Budget – Many people feel that disclosing their project budget to their contractor means sacrificing any savings or budget variances. This is, in fact, not the case. A good contractor always has the best interest of their customers in mind. Disclosing your budget will allow your contractor to help you manage your project to fit within your parameters. Choosing to wait to hire your contractor using a hard-bid method might yield lowest first cost, but increases the likelihood for change orders to be issued during construction. To optimize your value, you may select your contractor based on their fees and general conditions, ensuring competitive pricing while allowing them to operate as your partner to maintain budget control throughout the design process. When documents are complete, sub trades are bid competitively to the marketplace.
Headaches – Selecting your contractor at the onset of the project allows you to choose the team you’d like to work with – from the construction manager through trade subcontractors. A large portion of your project will be performed by subcontractors. Your construction manager has strong relationships with a subcontractor base they have worked with, and knows their abilities. An award based on a hard-bid process may dictate that subcontractors carried in the final bid may never have worked with the construction manager or may not be a good fit for your project in terms of capacity or experience. Because of this, there is a significant amount of risk in hiring unknown subcontractors.
Know your team - request qualifications from prospective firms, check references, etc. Review the project team’s qualifications and references to develop a short-list of firms you would like to meet with. Request that the proposed project manager and superintendent be present at the interview. By meeting the people you will be dealing with directly, you can set expectations and measure the team’s ability to meet them.
Experience – Many construction projects involve new systems and processes for you and your internal project team including building methods, safety and maintaining ongoing operations. Your contractor is experienced in implementing and managing the construction process. Select a project team with demonstrated experience in your type of project. You may request a logistics and safety plan be developed with input from your constituents to ensure the safe, economical execution of your project with minimal disruptions.
Collaboration– What are your key objectives for the management of your project? Chances are that included in your requirements are budget and scheduling items. Your contractor is an expert at managing these items – it’s what we do; and we enjoy doing it. Allowing your contractor to be an integrated part of your project team will give you the advantage of having a budget and schedule ‘watchdog’ – one who will advise you and help keep your objectives in mind throughout the design and construction process.

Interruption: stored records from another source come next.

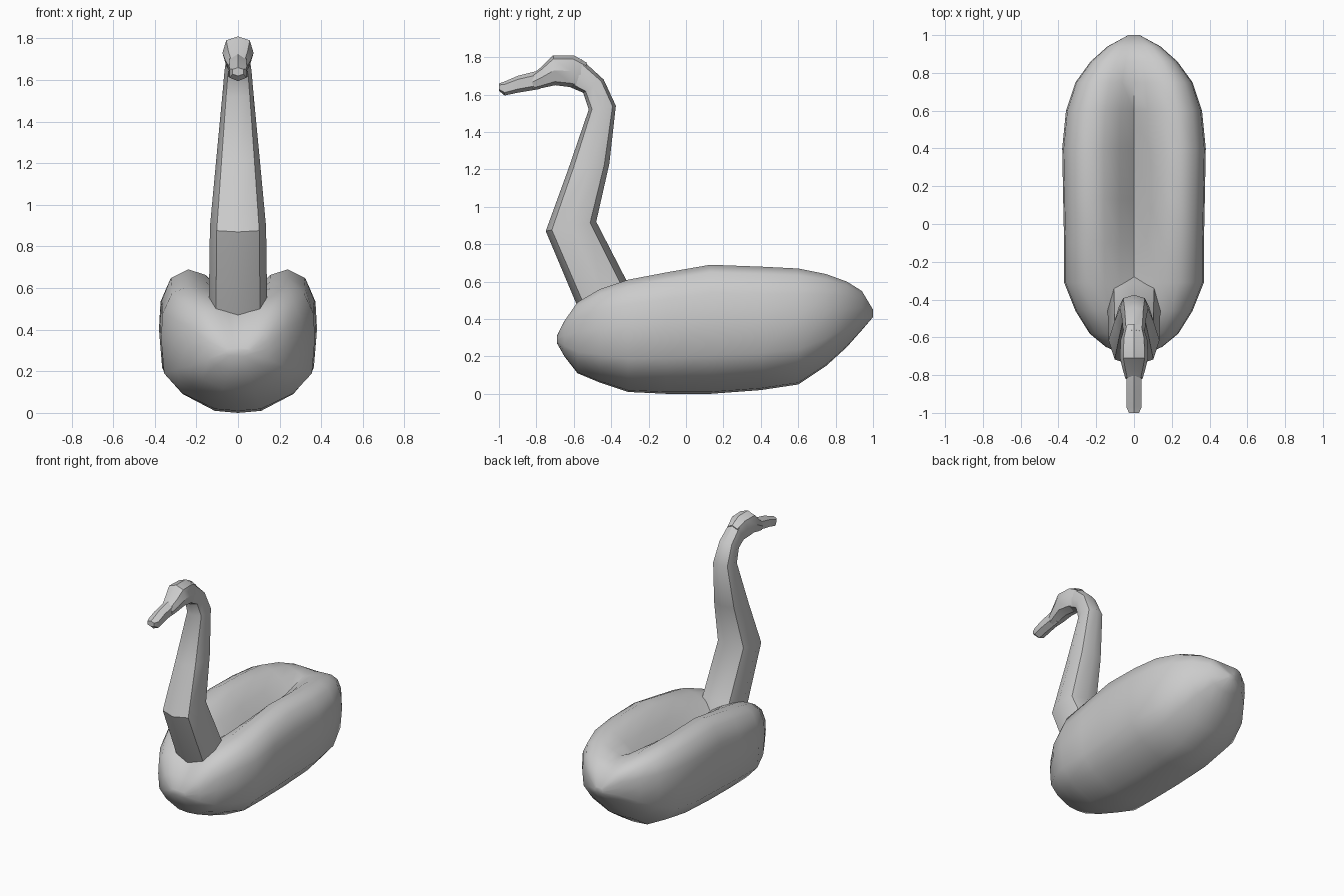
import bpy, bmesh, math
from mathutils import Vector

if "Cube" in bpy.data.objects:
    bpy.data.objects.remove(bpy.data.objects["Cube"])


def loft(name, rings, angle):
    """Skin a list of equal-length closed rings and cap both ends."""
    bm = bmesh.new()
    loops = [[bm.verts.new(p) for p in ring] for ring in rings]
    n = len(loops[0])
    for a, b in zip(loops, loops[1:]):
        for i in range(n):
            j = (i + 1) % n
            bm.faces.new((a[i], a[j], b[j], b[i]))
    bm.faces.new(loops[0])
    bm.faces.new(loops[-1][::-1])
    bmesh.ops.recalc_face_normals(bm, faces=bm.faces[:])
    me = bpy.data.meshes.new(name)
    bm.to_mesh(me)
    bm.free()
    ob = bpy.data.objects.new(name, me)
    bpy.context.collection.objects.link(ob)
    bpy.ops.object.select_all(action='DESELECT')
    ob.select_set(True)
    bpy.context.view_layer.objects.active = ob
    bpy.ops.object.shade_smooth_by_angle(angle=math.radians(angle))
    return ob


def body_ring(y, w, b, t, v):
    """Rounded hull with two wing humps and a valley of height v between."""
    h, d = t - b, t - v
    half = [(0.30, b + 0.015 * h), (0.72, b + 0.14 * h), (0.96, b + 0.30 * h),
            (1.0, b + 0.58 * h), (0.98, b + 0.78 * h), (0.86, b + 0.94 * h),
            (0.64, t), (0.42, t - 0.13 * d), (0.20, t - 0.52 * d)]
    right = [Vector((x * w, y, z)) for x, z in half]
    left = [Vector((-p.x, p.y, p.z)) for p in reversed(right)]
    return [Vector((0, y, b))] + right + [Vector((0, y, v))] + left


def tube_ring(front, back, w, n=8):
    """Squarish oval ring spanning two side-view (y, z) points, half width w."""
    f, k = Vector((0, *front)), Vector((0, *back))
    c, d = (f + k) / 2, (f - k) / 2
    soft = lambda u: math.copysign(abs(u) ** 0.8, u) if abs(u) > 1e-6 else 0.0
    ring = []
    for i in range(n):
        a = 2 * math.pi * i / n
        ring.append(c + d * soft(math.cos(a)) + Vector((w * soft(math.sin(a)), 0, 0)))
    return ring


# Body with folded wings: y, half width, bottom, wing top, valley
body = [(-0.69, 0.06, 0.27, 0.31, 0.31),
        (-0.65, 0.15, 0.20, 0.39, 0.38),
        (-0.58, 0.235, 0.11, 0.49, 0.47),
        (-0.46, 0.31, 0.06, 0.56, 0.51),
        (-0.31, 0.37, 0.01, 0.61, 0.52),
        (-0.10, 0.37, 0.00, 0.65, 0.50),
        (0.13, 0.375, 0.00, 0.69, 0.49),
        (0.40, 0.38, 0.02, 0.68, 0.51),
        (0.60, 0.36, 0.05, 0.67, 0.55),
        (0.75, 0.31, 0.15, 0.64, 0.59),
        (0.86, 0.23, 0.25, 0.60, 0.59),
        (0.94, 0.14, 0.34, 0.55, 0.55),
        (1.00, 0.03, 0.41, 0.45, 0.45)]
loft("body", [body_ring(*s) for s in body], 50)

# Neck: front point, back point, half width
neck = [((-0.54, 0.40), (-0.25, 0.45), 0.14),
        ((-0.59, 0.49), (-0.31, 0.59), 0.14),
        ((-0.75, 0.87), (-0.48, 0.92), 0.135),
        ((-0.63, 1.20), (-0.41, 1.23), 0.105),
        ((-0.52, 1.52), (-0.375, 1.54), 0.075),
        ((-0.55, 1.61), (-0.44, 1.68), 0.065),
        ((-0.62, 1.64), (-0.56, 1.79), 0.055)]
loft("neck", [tube_ring(*s) for s in neck], 40)

# Head
head = [((-0.56, 1.63), (-0.53, 1.77), 0.05),
        ((-0.62, 1.64), (-0.60, 1.81), 0.07),
        ((-0.70, 1.65), (-0.71, 1.81), 0.075),
        ((-0.77, 1.635), (-0.77, 1.75), 0.06),
        ((-0.82, 1.625), (-0.82, 1.71), 0.045)]
loft("head", [tube_ring(*s) for s in head], 30)

# Beak
beak = [((-0.78, 1.63), (-0.78, 1.73), 0.045),
        ((-0.90, 1.61), (-0.90, 1.70), 0.045),
        ((-0.97, 1.595), (-0.97, 1.67), 0.045),
        ((-1.00, 1.62), (-1.00, 1.66), 0.03)]
loft("beak", [tube_ring(*s, n=6) for s in beak], 30)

In the end, selecting a contractor who you can trust and working with them collaboratively will yield an efficient, even enjoyable project delivery. Getting a construction project from the starting point to completion is easily achievable; the key is the way the process between the two is executed.